»»

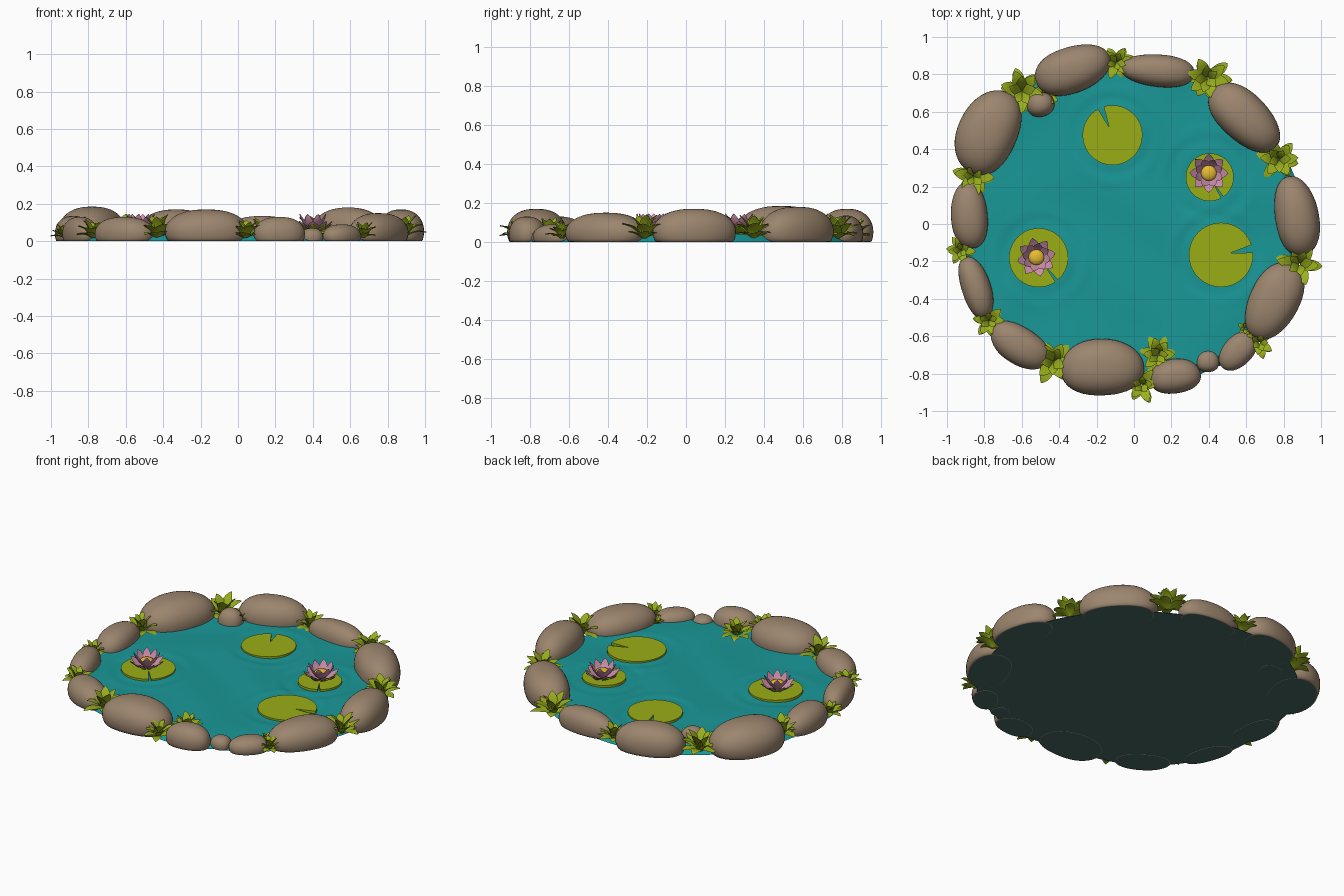
import bpy, bmesh, math, random
from math import sin, cos, pi, radians
from mathutils import Vector, Matrix

if "Cube" in bpy.data.objects:
    bpy.data.objects.remove(bpy.data.objects["Cube"])

random.seed(4)

def mat(name, rgb):
    m = bpy.data.materials.new(name)
    m.diffuse_color = (*rgb, 1)
    m.use_nodes = True
    m.node_tree.nodes["Principled BSDF"].inputs["Base Color"].default_value = m.diffuse_color
    return m

ROCK = mat("rock brown", (0.33, 0.235, 0.155))
WATER = mat("water teal", (0.010, 0.31, 0.31))
BED = mat("pond bed dark", (0.06, 0.14, 0.12))
PAD = mat("lily pad green", (0.32, 0.42, 0.008))
LEAF = mat("leaf green", (0.32, 0.43, 0.012))
PETAL = mat("petal pink", (0.60, 0.27, 0.40))
CORE = mat("flower yellow", (0.82, 0.52, 0.03))

def finish(name, bm, mats, angle=40, fix=True):
    if fix:
        bmesh.ops.recalc_face_normals(bm, faces=bm.faces[:])
    me = bpy.data.meshes.new(name)
    bm.to_mesh(me)
    bm.free()
    for m in mats:
        me.materials.append(m)
    ob = bpy.data.objects.new(name, me)
    bpy.context.collection.objects.link(ob)
    bpy.ops.object.select_all(action='DESELECT')
    ob.select_set(True)
    bpy.context.view_layer.objects.active = ob
    bpy.ops.object.shade_smooth_by_angle(angle=radians(angle))
    return ob

# Rocks: x, y, half length, half width, turn in degrees, height
ROCKS = [(-.78, .49, .23, .163, 65, .185), (-.33, .825, .205, .125, 17, .17),
         (.13, .82, .195, .088, -4, .135), (.59, .57, .225, .13, -45, .18),
         (.87, .04, .213, .118, 98, .17), (.75, -.41, .215, .135, 65, .15),
         (.555, -.68, .12, .078, 45, .09), (.395, -.735, .062, .056, 0, .07),
         (.22, -.815, .14, .09, 8, .13), (-.17, -.768, .217, .155, 0, .17),
         (-.61, -.65, .175, .1, -30, .13), (-.845, -.34, .168, .08, -72, .13),
         (-.88, .045, .175, .1, 93, .135), (-.50, .64, .073, .068, 0, .12)]

def spow(v, e):
    return math.copysign(abs(v) ** e, v)

def rock(i, x, y, a, b, turn, h):
    bm = bmesh.new()
    bmesh.ops.create_uvsphere(bm, u_segments=40, v_segments=24, radius=1)
    zc, ph = h * .3, random.uniform(0, 6)
    for v in bm.verts:
        p = v.co.copy()
        n = math.hypot(p.x, p.y)
        th = math.atan2(p.y, p.x)
        n = spow(n, .85)
        wob = 1 + .025 * sin(2 * th + ph) * n + .02 * sin(3 * th + ph * 2)
        v.co = (a * n * spow(cos(th), .92) * wob, b * n * spow(sin(th), .92) * wob,
                max(0, zc + (h - zc) * spow(p.z, .95)))
    bm.normal_update()
    for f in bm.faces:                       # flat underside is dark
        f.material_index = int(all(v.co.z < 1e-5 for v in f.verts))
    ob = finish(f"rock_{i + 1}", bm, [ROCK, BED], 50, False)
    ob.matrix_world = Matrix.Translation((x, y, 0)) @ Matrix.Rotation(radians(turn), 4, 'Z')

for i, r in enumerate(ROCKS):
    rock(i, *r)

# Water: its rim runs through the rock centres and slopes out to the dark bed
rim = sorted((math.atan2(r[1], r[0]) % (2 * pi), math.hypot(r[0], r[1])) for r in ROCKS[:-1])
rim = [(rim[-1][0] - 2 * pi, rim[-1][1])] + rim + [(rim[0][0] + 2 * pi, rim[0][1])]

def rim_radius(t):
    for (t0, r0), (t1, r1) in zip(rim, rim[1:]):
        if t0 <= t <= t1:
            return r0 + (r1 - r0) * (t - t0) / (t1 - t0)
    return .8

def ripple(x, y):
    z = .002 * sin(9 * x + 3 * sin(4 * y)) + .002 * sin(13 * y + 2 * sin(5 * x))
    for cx, cy in ((.45, -.17), (-.5, -.18), (-.11, .47), (.4, .25)):
        d = math.hypot(x - cx, y - cy)
        z += .0025 * sin(55 * d) * math.exp(-((d - .2) / .07) ** 2)
    return .039 + z

N, R = 144, 56
bm = bmesh.new()
rings = []
for k in range(1, R + 1):
    ring = []
    for j in range(N):
        t = 2 * pi * j / N
        r = rim_radius(t) * k / R * .98
        ring.append(bm.verts.new((r * cos(t), r * sin(t), ripple(r * cos(t), r * sin(t)))))
    rings.append(ring)
rings.append([bm.verts.new((v.co.x * 1.07, v.co.y * 1.07, .001)) for v in rings[-1]])
mid = bm.verts.new((0, 0, ripple(0, 0)))
low = bm.verts.new((0, 0, .001))
for j in range(N):
    q = (j + 1) % N
    bm.faces.new((mid, rings[0][j], rings[0][q]))
    for r0, r1 in zip(rings, rings[1:]):
        bm.faces.new((r0[j], r1[j], r1[q], r0[q]))
    bm.faces.new((low, rings[-1][q], rings[-1][j])).material_index = 1
finish("pond_water", bm, [WATER, BED], 25)

# Lily pads: x, y, radius, notch direction, notch half angle
PADS = [(-.115, .475, .16, 113, 6), (.465, -.165, .172, 11, 7),
        (.405, .25, .128, -58, 3), (-.51, -.18, .158, -52, 3)]
for i, (x, y, r, d, w) in enumerate(PADS):
    bm = bmesh.new()
    d, w = radians(d), radians(w)
    pts = [(x + .28 * r * cos(d), y + .28 * r * sin(d))]
    for j in range(49):
        t = d + w + (2 * pi - 2 * w) * j / 48
        pts.append((x + r * cos(t), y + r * sin(t)))
    top = [bm.verts.new((px, py, .052)) for px, py in pts]
    bot = [bm.verts.new((px, py, .036)) for px, py in pts]
    for j in range(1, 49):
        bm.faces.new((top[0], top[j], top[j + 1]))
        bm.faces.new((bot[0], bot[j + 1], bot[j]))
    for j in range(50):
        q = (j + 1) % 50
        bm.faces.new((top[j], bot[j], bot[q], top[q]))
    finish(f"lily_pad_{i + 1}", bm, [PAD])

def blade(bm, o, yaw, length, width, p0, p1, index=0, fold=.15):
    """Pointed leaf whose pitch bends from p0 to p1 degrees, as a thin closed lens."""
    S = 9
    out, side = Vector((cos(yaw), sin(yaw), 0)), Vector((-sin(yaw), cos(yaw), 0))
    p, rows = Vector(o), []
    for k in range(S + 1):
        t = k / S
        pitch = radians(p0 + (p1 - p0) * t)
        w = width / 2 * (max(0, sin(pi * t ** 1.15)) ** .75 + .25 * (1 - t) + .01)
        nrm = Vector((0, 0, 1)) * cos(pitch) - out * sin(pitch)
        th = .003
        rows.append([bm.verts.new(c) for c in (p + side * w + nrm * w * fold, p + nrm * th,
                                               p - side * w + nrm * w * fold, p - nrm * th)])
        p = p + (out * cos(pitch) + Vector((0, 0, 1)) * sin(pitch)) * (length / S)
    faces = [bm.faces.new(rows[0]), bm.faces.new(rows[-1][::-1])]
    for r0, r1 in zip(rows, rows[1:]):
        for j in range(4):
            faces.append(bm.faces.new((r0[j], r1[j], r1[(j + 1) % 4], r0[(j + 1) % 4])))
    for f in faces:
        f.material_index = index

# Lotus flowers on two of the pads; the smaller pad's one has long green sepals
for i, (x, y, sepal) in enumerate([(.40, .272, .098), (-.522, -.178, .07)]):
    bm = bmesh.new()
    for n, rad, ln, wd, p0, p1, z, idx in ((8, .012, sepal, .044, 8, 48, .050, 2),
                                           (8, .010, .108, .050, 10, 52, .056, 0),
                                           (8, .014, .106, .044, 38, 74, .060, 0)):
        for j in range(n):
            t = 2 * pi * (j + (.5 if p0 == 38 else 0)) / n + i
            blade(bm, (x + rad * cos(t), y + rad * sin(t), z), t, ln, wd, p0, p1, idx)
    ball = bmesh.ops.create_uvsphere(bm, u_segments=16, v_segments=10, radius=1,
                                     matrix=Matrix.Translation((x, y, .09)) @ Matrix.Diagonal((.042, .042, .022, 1)))
    for f in {f for v in ball['verts'] for f in v.link_faces}:
        f.material_index = 1
    finish(f"lotus_{i + 1}", bm, [PETAL, CORE, LEAF])

# Leafy plants between the rocks: x, y, spread
PLANTS = [(-.60, .71, .115), (-.47, .68, .07), (-.095, .865, .085), (.395, .78, .11),
          (.775, .345, .105), (.885, -.215, .108), (.67, -.635, .075), (.60, -.56, .045),
          (.13, -.70, .09), (.04, -.86, .09), (-.43, -.735, .11), (-.775, -.515, .085),
          (-.925, -.14, .07), (-.86, .255, .105)]
for i, (x, y, s) in enumerate(PLANTS):
    bm = bmesh.new()
    ph = random.uniform(0, 6)
    for n, ln, p0, p1, wd in ((6, 1.1, 35, -20, .50), (6, 1.2, 60, 5, .52), (5, 1.2, 82, 38, .48)):
        for j in range(n):
            t = ph + 2 * pi * (j + random.uniform(-.2, .2)) / n + ln + p0
            blade(bm, (x + .006 * cos(t), y + .006 * sin(t), .02), t,
                  s * ln * random.uniform(.88, 1.1), s * wd, p0 + random.uniform(-8, 8), p1)
    finish(f"plant_{i + 1}", bm, [LEAF])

««

Retype the entries above exactly, but only from the line containing "BED], 50, False)" through the line containing "z = .002 * sin(9", both included.

• _Response to this exercise_
    ob = finish(f"rock_{i + 1}", bm, [ROCK, BED], 50, False)
    ob.matrix_world = Matrix.Translation((x, y, 0)) @ Matrix.Rotation(radians(turn), 4, 'Z')

for i, r in enumerate(ROCKS):
    rock(i, *r)

# Water: its rim runs through the rock centres and slopes out to the dark bed
rim = sorted((math.atan2(r[1], r[0]) % (2 * pi), math.hypot(r[0], r[1])) for r in ROCKS[:-1])
rim = [(rim[-1][0] - 2 * pi, rim[-1][1])] + rim + [(rim[0][0] + 2 * pi, rim[0][1])]

def rim_radius(t):
    for (t0, r0), (t1, r1) in zip(rim, rim[1:]):
        if t0 <= t <= t1:
            return r0 + (r1 - r0) * (t - t0) / (t1 - t0)
    return .8

def ripple(x, y):
    z = .002 * sin(9 * x + 3 * sin(4 * y)) + .002 * sin(13 * y + 2 * sin(5 * x))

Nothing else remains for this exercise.